“This month is about recognizing and Circus Finaleshowing appreciation for our military children,” said Col. Glenn K. Dickenson, Garrison Commander. “The strength of our service members comes from knowing their families are part of a community that will be there for them.”

More than 2 million American children under the age of 18 have at least one parent serving in the military. It is estimated the U.S. Army has more than 900,000 military children with one or both parents having deployed multiple times.

Garrisons around the world hold celebrations designed to recognize the sacrifices military children make and the support they provide to their Soldier-parent(s) and families.

Here in the Stuttgart community, those events started with a CYSS bubble launch, Strike Out Child Abuse event at Galaxy Bowling and Entertainment Center, Wizard of Oz themed lock in at Patch School Age Center (SAC), a special movie showing and a youth flea market plus a few other events.

The culminating event was a Circus Finale filled with Tricks and Illusion performances by Merz and Pillini, Child, Youth and School Services sponsored games, bounce house, bungee tower and super-slide held on Husky Field.

“It is really important to host an event for the community celebrating the Month of the Military Child,” said Jamie Ruffini, CYS Coordinator. “ is free event allows the entire community to come together and celebrate all of our children.”

School of Knowledge, Inspiration, Exploration and Skills (SKIES) Extracurricular Instructional Ballet class hosted by CYSS also conducted a performance as part of the entertainment. For more information on the programs that CYSS offers the community from recreation to leisure activities contact the Family MWR at http://stuttgart. armymwr.com.

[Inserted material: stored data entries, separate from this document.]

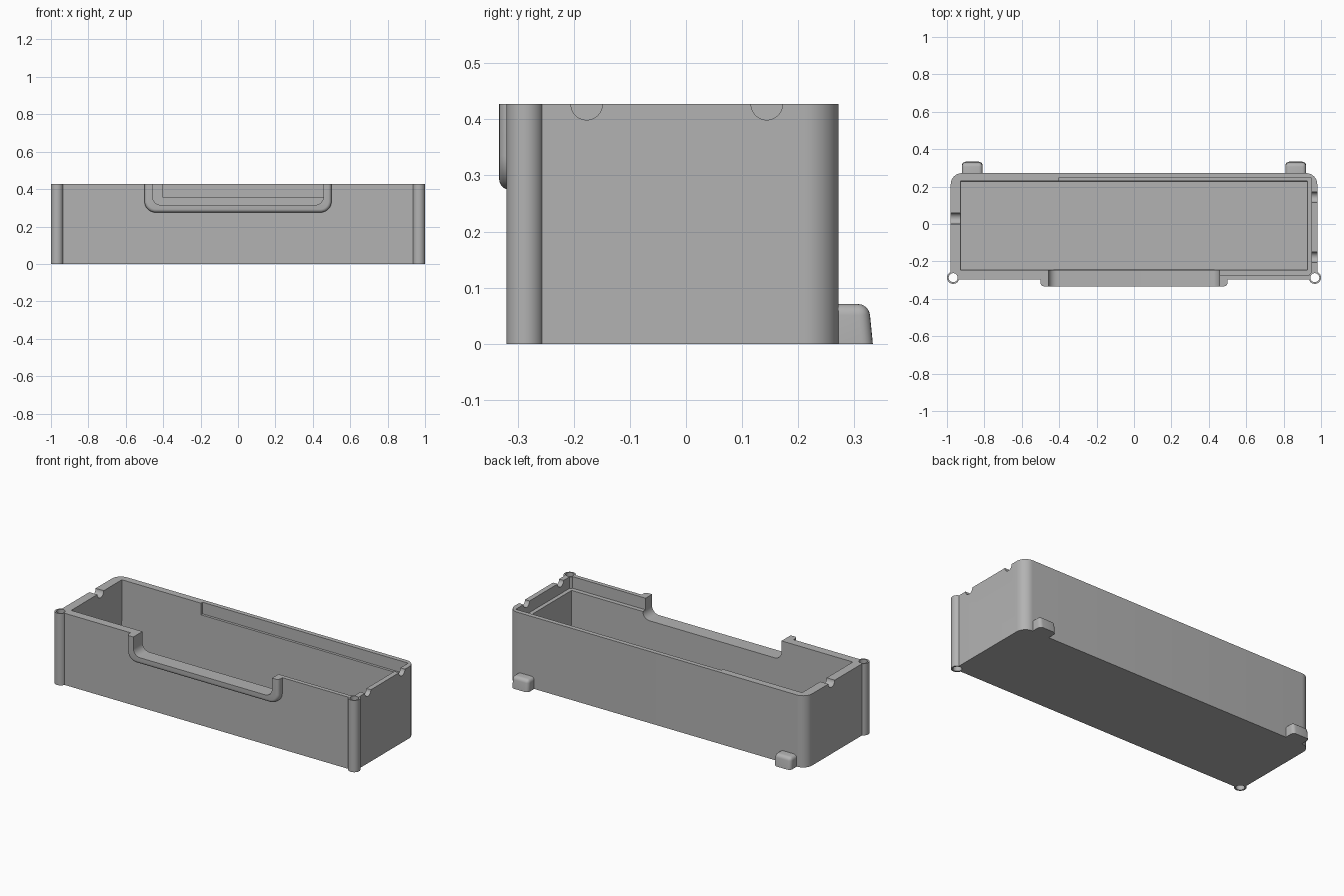
import bpy, bmesh, math
from mathutils import Vector

if "Cube" in bpy.data.objects:
    bpy.data.objects.remove(bpy.data.objects["Cube"], do_unlink=True)

HEIGHT = 0.427
WALL_X, FRONT, BACK = 0.98, -0.297, 0.272

grey = bpy.data.materials.new("plain grey")
grey.use_nodes = True
grey.diffuse_color = (0.45, 0.45, 0.45, 1)
grey.node_tree.nodes["Principled BSDF"].inputs["Base Color"].default_value = grey.diffuse_color


def finish(bm, name):
    bmesh.ops.recalc_face_normals(bm, faces=bm.faces)
    mesh = bpy.data.meshes.new(name)
    bm.to_mesh(mesh)
    bm.free()
    obj = bpy.data.objects.new(name, mesh)
    bpy.context.collection.objects.link(obj)
    mesh.materials.append(grey)
    return obj


def outline(corners, steps=10):
    """Round each (x, y, radius) corner of a right-angled outline."""
    points = []
    for i, (x, y, r) in enumerate(corners):
        p = Vector((x, y))
        if r == 0:
            points.append(p)
            continue
        a = (Vector(corners[i - 1][:2]) - p).normalized() * r
        b = (Vector(corners[(i + 1) % len(corners)][:2]) - p).normalized() * r
        for k in range(steps + 1):
            t = k / steps * math.pi / 2
            points.append(p + a * (1 - math.sin(t)) + b * (1 - math.cos(t)))
    return points


def extrude(points, low, high, upright=False):
    """Prism from an outline, along z, or along y when upright."""
    bm = bmesh.new()
    place = (lambda p: (p.x, low, p.y)) if upright else (lambda p: (p.x, p.y, low))
    face = bm.faces.new([bm.verts.new(place(p)) for p in points])
    made = bmesh.ops.extrude_face_region(bm, geom=[face])["geom"]
    shift = (0, high - low, 0) if upright else (0, 0, high - low)
    bmesh.ops.translate(bm, vec=shift, verts=[g for g in made if isinstance(g, bmesh.types.BMVert)])
    return bm


def block(x0, x1, y0, y1, z0, z1):
    return extrude(outline([(x0, y0, 0), (x1, y0, 0), (x1, y1, 0), (x0, y1, 0)]), z0, z1)


def cylinder(name, centre, radius, depth, along_x=False):
    bm = bmesh.new()
    bmesh.ops.create_cone(bm, cap_ends=True, segments=48, radius1=radius, radius2=radius, depth=depth)
    if along_x:
        for v in bm.verts:
            v.co = (v.co.z, v.co.x, v.co.y)
    bmesh.ops.translate(bm, vec=centre, verts=bm.verts)
    return finish(bm, name)


def cut(obj, cutters):
    bpy.context.view_layer.objects.active = obj
    for c in cutters:
        mod = obj.modifiers.new("cut", 'BOOLEAN')
        mod.operation, mod.solver, mod.object = 'DIFFERENCE', 'EXACT', c
        bpy.ops.object.modifier_apply(modifier=mod.name)


# Cutters: tapered cavity, lid recess, front opening, cable notches, post holes
bm = block(-0.928, 0.928, -0.249, 0.233, 0.03, 0.6)
for v in bm.verts:
    if v.co.z < 0.1:
        v.co.x -= math.copysign(0.004, v.co.x)
        v.co.y -= math.copysign(0.008, v.co.y)
cavity = finish(bm, "cavity_cutter")
recess = finish(block(-0.405, 0.95, -0.272, 0.245, 0.358, 0.6), "recess_cutter")
opening = finish(extrude(outline([(-0.457, 0.6, 0), (-0.457, 0.315, 0.045),
                                  (0.457, 0.315, 0.045), (0.457, 0.6, 0)]),
                         -0.4, -0.2, True), "opening_cutter")
notches = [cylinder("notch_cutter", (x, y, HEIGHT), r, 0.15, True)
           for x, y, r in ((0.97, -0.177, 0.028), (0.97, 0.144, 0.028), (-0.97, 0.03, 0.03))]
holes = [cylinder("hole_cutter", (s * 0.967, -0.287, 0.2), 0.024, 1) for s in (-1, 1)]

# Tray body with rounded rear corners
body = finish(extrude(outline([(-WALL_X, FRONT, 0), (WALL_X, FRONT, 0),
                               (WALL_X, BACK, 0.06), (-WALL_X, BACK, 0.06)]), 0, HEIGHT), "tray_body")
cut(body, [cavity, recess, opening] + notches + holes)
parts = [body]

# Hollow posts at the front corners
for side, hole in zip(("right", "left"), holes):
    s = -1 if side == "right" else 1
    post = cylinder(side + "_front_post", (s * 0.967, -0.287, HEIGHT / 2), 0.033, HEIGHT)
    cut(post, [hole])
    parts.append(post)

# Raised frame around the front opening
bm = extrude(outline([(-0.5, HEIGHT, 0), (-0.5, 0.275, 0.06), (0.5, 0.275, 0.06), (0.5, HEIGHT, 0)]),
             -0.333, -0.29, True)
rim = [e for e in bm.edges if all(v.co.y < -0.33 for v in e.verts)
       and not all(v.co.z > HEIGHT - 0.001 for v in e.verts)]
bmesh.ops.bevel(bm, geom=rim, offset=0.018, segments=5, profile=0.5, affect='EDGES')
frame = finish(bm, "opening_frame")
cut(frame, [opening])
parts.append(frame)

# Rounded feet behind the back wall
for side, s in (("right", -1), ("left", 1)):
    bm = block(s * 0.865 - 0.055, s * 0.865 + 0.055, BACK - 0.01, 0.333, 0, 0.071)
    for v in bm.verts:
        if v.co.z > 0.05 and v.co.y > 0.3:
            v.co.y -= 0.007
    soft = [e for e in bm.edges if any(v.co.y > 0.3 for v in e.verts)
            and not all(v.co.z < 0.01 for v in e.verts)]
    soft += [e for e in bm.edges if all(v.co.z > 0.05 for v in e.verts)
             and any(v.co.y > 0.3 for v in e.verts) and e not in soft]
    bmesh.ops.bevel(bm, geom=soft, offset=0.02, segments=5, profile=0.5, affect='EDGES')
    parts.append(finish(bm, side + "_rear_foot"))

for c in [cavity, recess, opening] + notches + holes:
    bpy.data.objects.remove(c, do_unlink=True)

# Smooth curved faces, keep hard edges
bpy.ops.object.select_all(action='DESELECT')
for p in parts:
    p.select_set(True)
bpy.context.view_layer.objects.active = body
bpy.ops.object.shade_smooth_by_angle(angle=math.radians(30))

momc-dtPublished in the May 5, 2016 Edition of the Stuttgart Citizen.
Feature Military